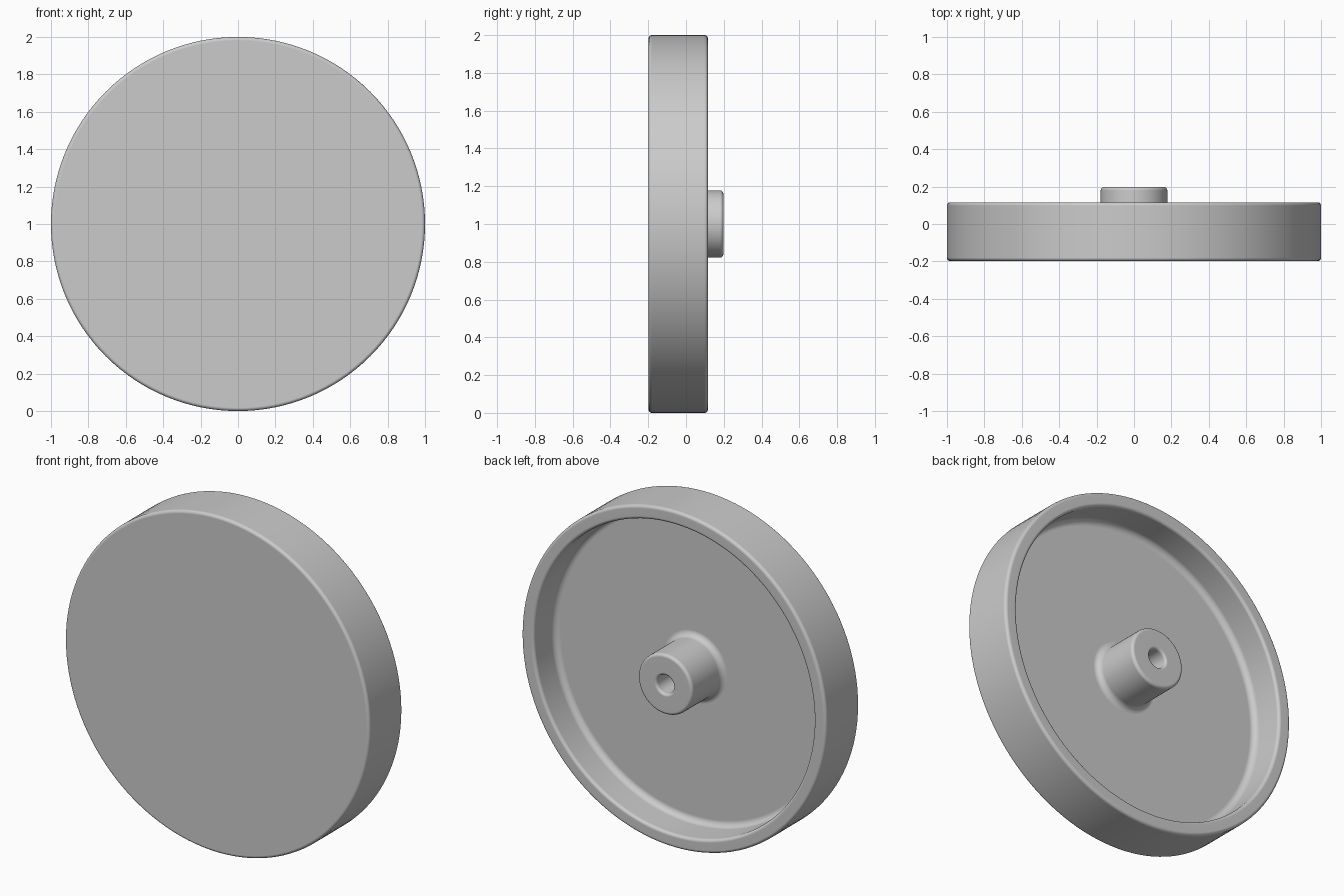
import bpy, bmesh, math
from mathutils import Vector

if "Cube" in bpy.data.objects:
    bpy.data.objects.remove(bpy.data.objects["Cube"])

# Plain grey material
grey = bpy.data.materials.new("plain grey")
grey.use_nodes = True
colour = (0.6, 0.6, 0.6, 1)
grey.diffuse_color = colour
grey.node_tree.nodes["Principled BSDF"].inputs["Base Color"].default_value = colour

SIDES = 128
STEPS = 6
FRONT, RIM, FLOOR, TIP = -0.198, 0.116, -0.083, 0.198

# Section corners: radius, depth, fillet size
section = [
    (0.0, FRONT, 0), (1.0, FRONT, 0.018), (1.0, RIM, 0.018),
    (0.919, RIM, 0.018), (0.919, FLOOR, 0.036),
    (0.178, FLOOR, 0.036), (0.178, TIP, 0.018),
    (0.055, TIP, 0.015), (0.055, FLOOR, 0), (0.0, FLOOR, 0),
]


def rounded(corners):
    """Replace each right-angled corner by a quarter-circle fillet."""
    out = []
    for i, (r, y, f) in enumerate(corners):
        p = Vector((r, y))
        if not f:
            out.append(p)
            continue
        a = (Vector(corners[i - 1][:2]) - p).normalized() * f
        b = (Vector(corners[i + 1][:2]) - p).normalized() * f
        for k in range(STEPS + 1):
            t = k / STEPS * math.pi / 2
            out.append(p + a * (1 - math.sin(t)) + b * (1 - math.cos(t)))
    return out


# Turn the section round the y axis, with flat caps at both ends
bm = bmesh.new()
rings = []
for p in rounded(section)[1:-1]:
    ring = []
    for k in range(SIDES):
        t = 2 * math.pi * k / SIDES
        ring.append(bm.verts.new((p.x * math.cos(t), p.y, 1 + p.x * math.sin(t))))
    rings.append(ring)
for a, b in zip(rings, rings[1:]):
    for k in range(SIDES):
        n = (k + 1) % SIDES
        bm.faces.new((a[k], a[n], b[n], b[k]))
bm.faces.new(rings[0])
bm.faces.new(rings[-1])
bmesh.ops.recalc_face_normals(bm, faces=bm.faces)

mesh = bpy.data.meshes.new("dished_wheel_with_hub")
bm.to_mesh(mesh)
bm.free()
mesh.materials.append(grey)
wheel = bpy.data.objects.new("dished_wheel_with_hub", mesh)
bpy.context.collection.objects.link(wheel)

# Smooth curves, crisp flat faces
bpy.context.view_layer.objects.active = wheel
wheel.select_set(True)
bpy.ops.object.shade_smooth_by_angle(angle=math.radians(35))
weighted = wheel.modifiers.new("weighted_normals", 'WEIGHTED_NORMAL')
weighted.keep_sharp = True
weighted.weight = 100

++++++++

▶ _TRY IT_
The lines above, starting at the one with "rings.append(ring)" and ending at the one with "bpy.context.collection.objects.link(wheel)", are the only ones to return, exactly as written.

▶ _TASK ANSWER_
    rings.append(ring)
for a, b in zip(rings, rings[1:]):
    for k in range(SIDES):
        n = (k + 1) % SIDES
        bm.faces.new((a[k], a[n], b[n], b[k]))
bm.faces.new(rings[0])
bm.faces.new(rings[-1])
bmesh.ops.recalc_face_normals(bm, faces=bm.faces)

mesh = bpy.data.meshes.new("dished_wheel_with_hub")
bm.to_mesh(mesh)
bm.free()
mesh.materials.append(grey)
wheel = bpy.data.objects.new("dished_wheel_with_hub", mesh)
bpy.context.collection.objects.link(wheel)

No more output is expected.